Talkin' with Dillon
The other week Clare and I were invited out to dinner – it was our first outing with young Jessica and boy was it good to get out of the house for a bit.
Our host’s young son was Dillion. He is a strapping lad, 17 years old, polite and full of questions. I was so shy at that age, but Dillion wasn’t afraid to sit around with the adults, join in with the conversation and enjoy a cold beer. Good on him.
After a few minutes of idle chit chat he turned to me. “I hear you’re pretty handy on the golf?”
I laughed and told him in was good to give his Old Man a thrashing the other week. (I played with his Dad when I shot 63). Dillion liked my comeback. He is at an age where he likes beating his Dad and for the most part has the old boy covered. He’s big, fit and strong and I wouldn’t want to mess with him….
A little while later he asked, “what would you teach me?”.
I explained my coaching philosophy as quickly as I could. His mum was serving up the best looking BBQ I’d seen, and I was keen to dive in. So was Dillion.
“Yeah, but what exactly would you teach me?”, he asked again.
He wanted more and I was surprised by my answer.
CS: Have you ever had to write a 1500 word essay the night before it was due?
Dillion: Yep, all the time.
CS: And have you ever sat down to write one of those essays and just been able to pump it out in no time? Maybe, you even got to the end and wondered how you did it so quickly.
Dillion: YEAH. A few weeks back I had an assignment and I wrote it in no time. It as awesome.

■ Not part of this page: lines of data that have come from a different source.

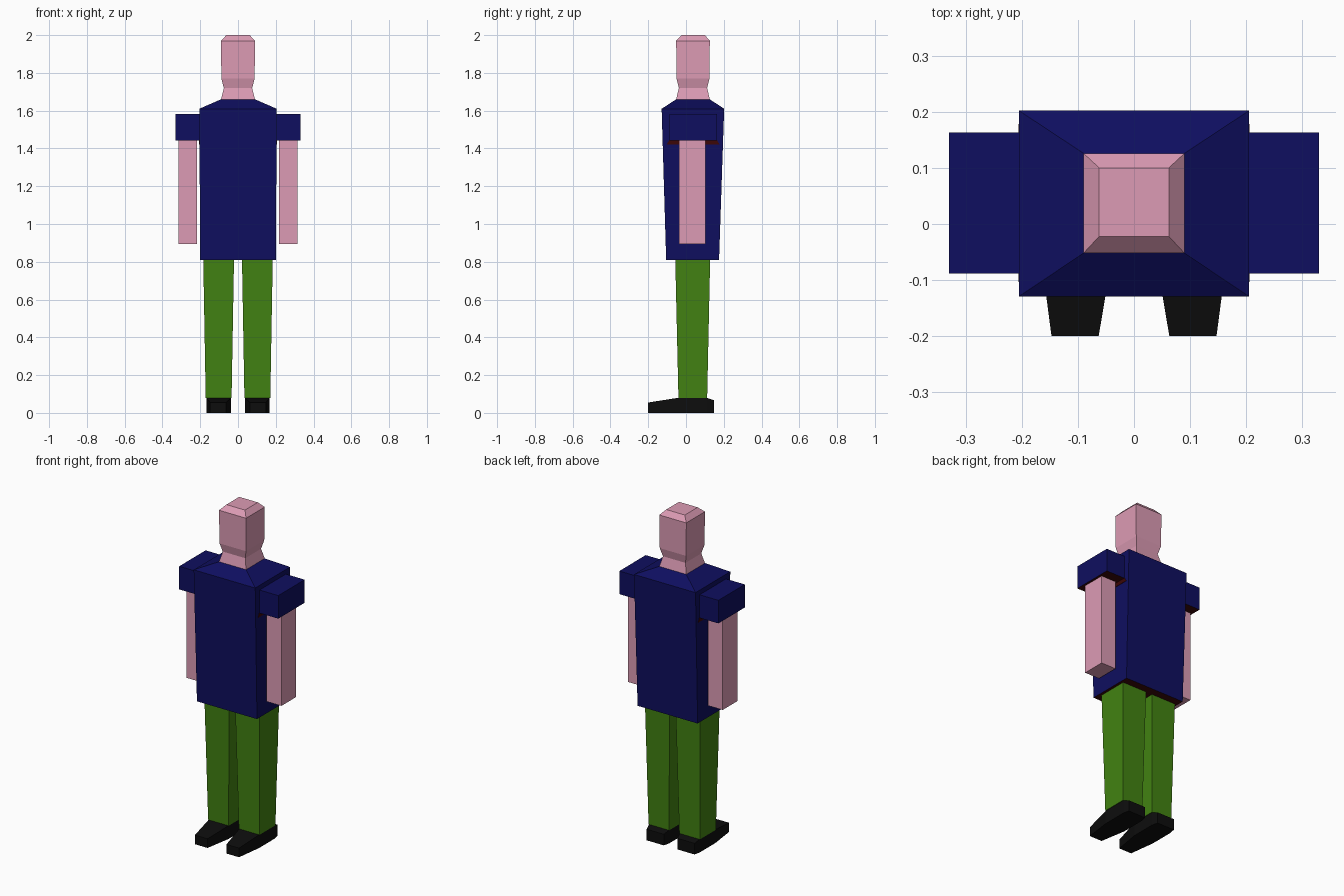
import bpy, bmesh

if "Cube" in bpy.data.objects:
    bpy.data.objects.remove(bpy.data.objects["Cube"])


def material(name, rgb):
    m = bpy.data.materials.new(name)
    m.diffuse_color = (*rgb, 1)
    m.use_nodes = True
    m.node_tree.nodes["Principled BSDF"].inputs["Base Color"].default_value = m.diffuse_color
    return m


SKIN = material("skin pink", (0.72, 0.33, 0.46))
NAVY = material("navy cloth", (0.0045, 0.0045, 0.115))
GREEN = material("green cloth", (0.055, 0.225, 0.006))
BLACK = material("black leather", (0.004, 0.004, 0.004))
LINING = material("dark red lining", (0.045, 0.002, 0.002))


def loft(name, rings, mats, side=1, bottom_mat=0):
    """Stack rectangular rings (z, x0, x1, y0, y1); side=-1 mirrors across x."""
    bm = bmesh.new()
    loops = []
    for z, x0, x1, y0, y1 in rings:
        corners = ((x0, y0), (x1, y0), (x1, y1), (x0, y1))
        loops.append([bm.verts.new((side * x, y, z)) for x, y in corners])
    bottom = bm.faces.new(loops[0])
    bottom.material_index = bottom_mat
    bm.faces.new(loops[-1])
    for a, b in zip(loops, loops[1:]):
        for i in range(4):
            j = (i + 1) % 4
            bm.faces.new((a[i], a[j], b[j], b[i]))
    return finish(name, bm, mats)


def finish(name, bm, mats):
    bmesh.ops.recalc_face_normals(bm, faces=bm.faces)
    mesh = bpy.data.meshes.new(name)
    bm.to_mesh(mesh)
    bm.free()
    for m in mats:
        mesh.materials.append(m)
    ob = bpy.data.objects.new(name, mesh)
    bpy.context.collection.objects.link(ob)
    return ob


def shoe(name, side):
    """Cross-sections along y: (y, x0, x1, top height)."""
    bm = bmesh.new()
    loops = []
    for y, x0, x1, h in ((-0.2, 0.063, 0.147, 0.055), (-0.04, 0.036, 0.168, 0.08),
                         (0.11, 0.036, 0.168, 0.08), (0.147, 0.045, 0.16, 0.067)):
        corners = ((x0, 0), (x1, 0), (x1, h), (x0, h))
        loops.append([bm.verts.new((side * x, y, z)) for x, z in corners])
    bm.faces.new(loops[0])
    bm.faces.new(loops[-1])
    for a, b in zip(loops, loops[1:]):
        for i in range(4):
            j = (i + 1) % 4
            bm.faces.new((a[i], a[j], b[j], b[i]))
    return finish(name, bm, [BLACK])


# Shirt body with sloping shoulders and a dark underside
loft("shirt", [(0.81, -0.2, 0.2, -0.105, 0.175),
               (1.61, -0.205, 0.205, -0.129, 0.202),
               (1.66, -0.09, 0.09, -0.052, 0.126)], [NAVY, LINING], bottom_mat=1)

# Neck and head in one piece
loft("head", [(1.66, -0.09, 0.09, -0.052, 0.126),
              (1.72, -0.075, 0.075, -0.038, 0.112),
              (1.77, -0.088, 0.088, -0.05, 0.124),
              (1.97, -0.09, 0.09, -0.052, 0.126),
              (2.0, -0.062, 0.062, -0.022, 0.1)], [SKIN])

for side, label in ((1, "left"), (-1, "right")):
    # Sleeve, with the armhole edge showing just below it
    loft(label + "_sleeve", [(1.443, 0.2, 0.33, -0.088, 0.163),
                             (1.582, 0.2, 0.33, -0.088, 0.163)],
         [NAVY, LINING], side, bottom_mat=1)
    loft(label + "_armhole", [(1.42, 0.2, 0.206, -0.103, 0.178),
                              (1.445, 0.2, 0.206, -0.088, 0.163)], [LINING], side)
    loft(label + "_arm", [(0.895, 0.218, 0.316, -0.038, 0.102),
                          (1.46, 0.218, 0.316, -0.038, 0.102)], [SKIN], side)
    # Tapered trouser leg
    loft(label + "_trouser_leg", [(0.08, 0.034, 0.171, -0.04, 0.112),
                                  (0.82, 0.021, 0.184, -0.057, 0.128)], [GREEN], side)
    shoe(label + "_shoe", side)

CS: Great. And on the other side of the coin, have you really wanted to complete an essay but got completely stuffed in the mind? No matter how hard you try, how many times you sit down to do it, you just can’t get it done?
Dillion: Almost all the time. I don’t like writing much but sometimes the words flow.
CS: And what do you do when you’re stuck but need to get words onto paper?
Dillion: I try harder and remember all the lessons I’ve been taught.
CS: But that doesn’t work too well, does it?
Dillion: Nope. Not at all.
CS: You probably haven’t been taught this because so much of learning is aimed at working and trying hard. We’ve all been brought up to follow these rules – to follow the system and not question it. But the funny thing is, when we relax, stop trying so hard our performance system kicks into gear and magic happens. How hard were you trying when you were able to write the good essays?
Dillion: I see what you’re saying. I wasn’t trying that hard at all. They just happened.
CS: Well, I follow the same system when I coach. The temptation is to try really hard, follow a system and make sure everyone gets a heap of information. But I know this isn’t very effective – I know that too much info makes people stop learning and stop having fun. Worse, when I try hard I become less effective as a coach – I get worse, not better. So I don’t follow a strict system like most other coaches do. I have learned to trust myself – that all of the research, writing and coaching will enable me to deliver a great coaching effort.
Dillion: Your lessons sound like fun.
CS: They are. And the more fun you have the better you’ll learn. Learning shouldn’t be regimented – where you get told, “this is how you hold the club”, “this is how you stand” or “this is how you swing”. That’s boring. Now I might show you some grip stuff or give you some pointers on how to swing. But my point is, each lesson is like a new adventure. I let my subconscious lead me – and this happens after we speak and get to know each other. By the way, your subconscious is responsible for all those good essays you write.
Dillion: Can I come and have a lesson with you?
I think Dillion and his family will drop by soon. I’m looking forward to it because kids are the best pupils – they are sponges when it comes to learning and rarely have any preconceived ideas about what’s right or wrong. They’re happy to explore and are most likely get some fantastic results. They also have fun and that absolutely suits my coaching style. Nothing is too serious and it’s always good to have a laugh.
Adults need to restore their childlikeness. You need to stop worrying about what others think and stop being so damn regimented. You need to relax and enjoy the experience of hitting the little white ball. Some rules are made to be broken.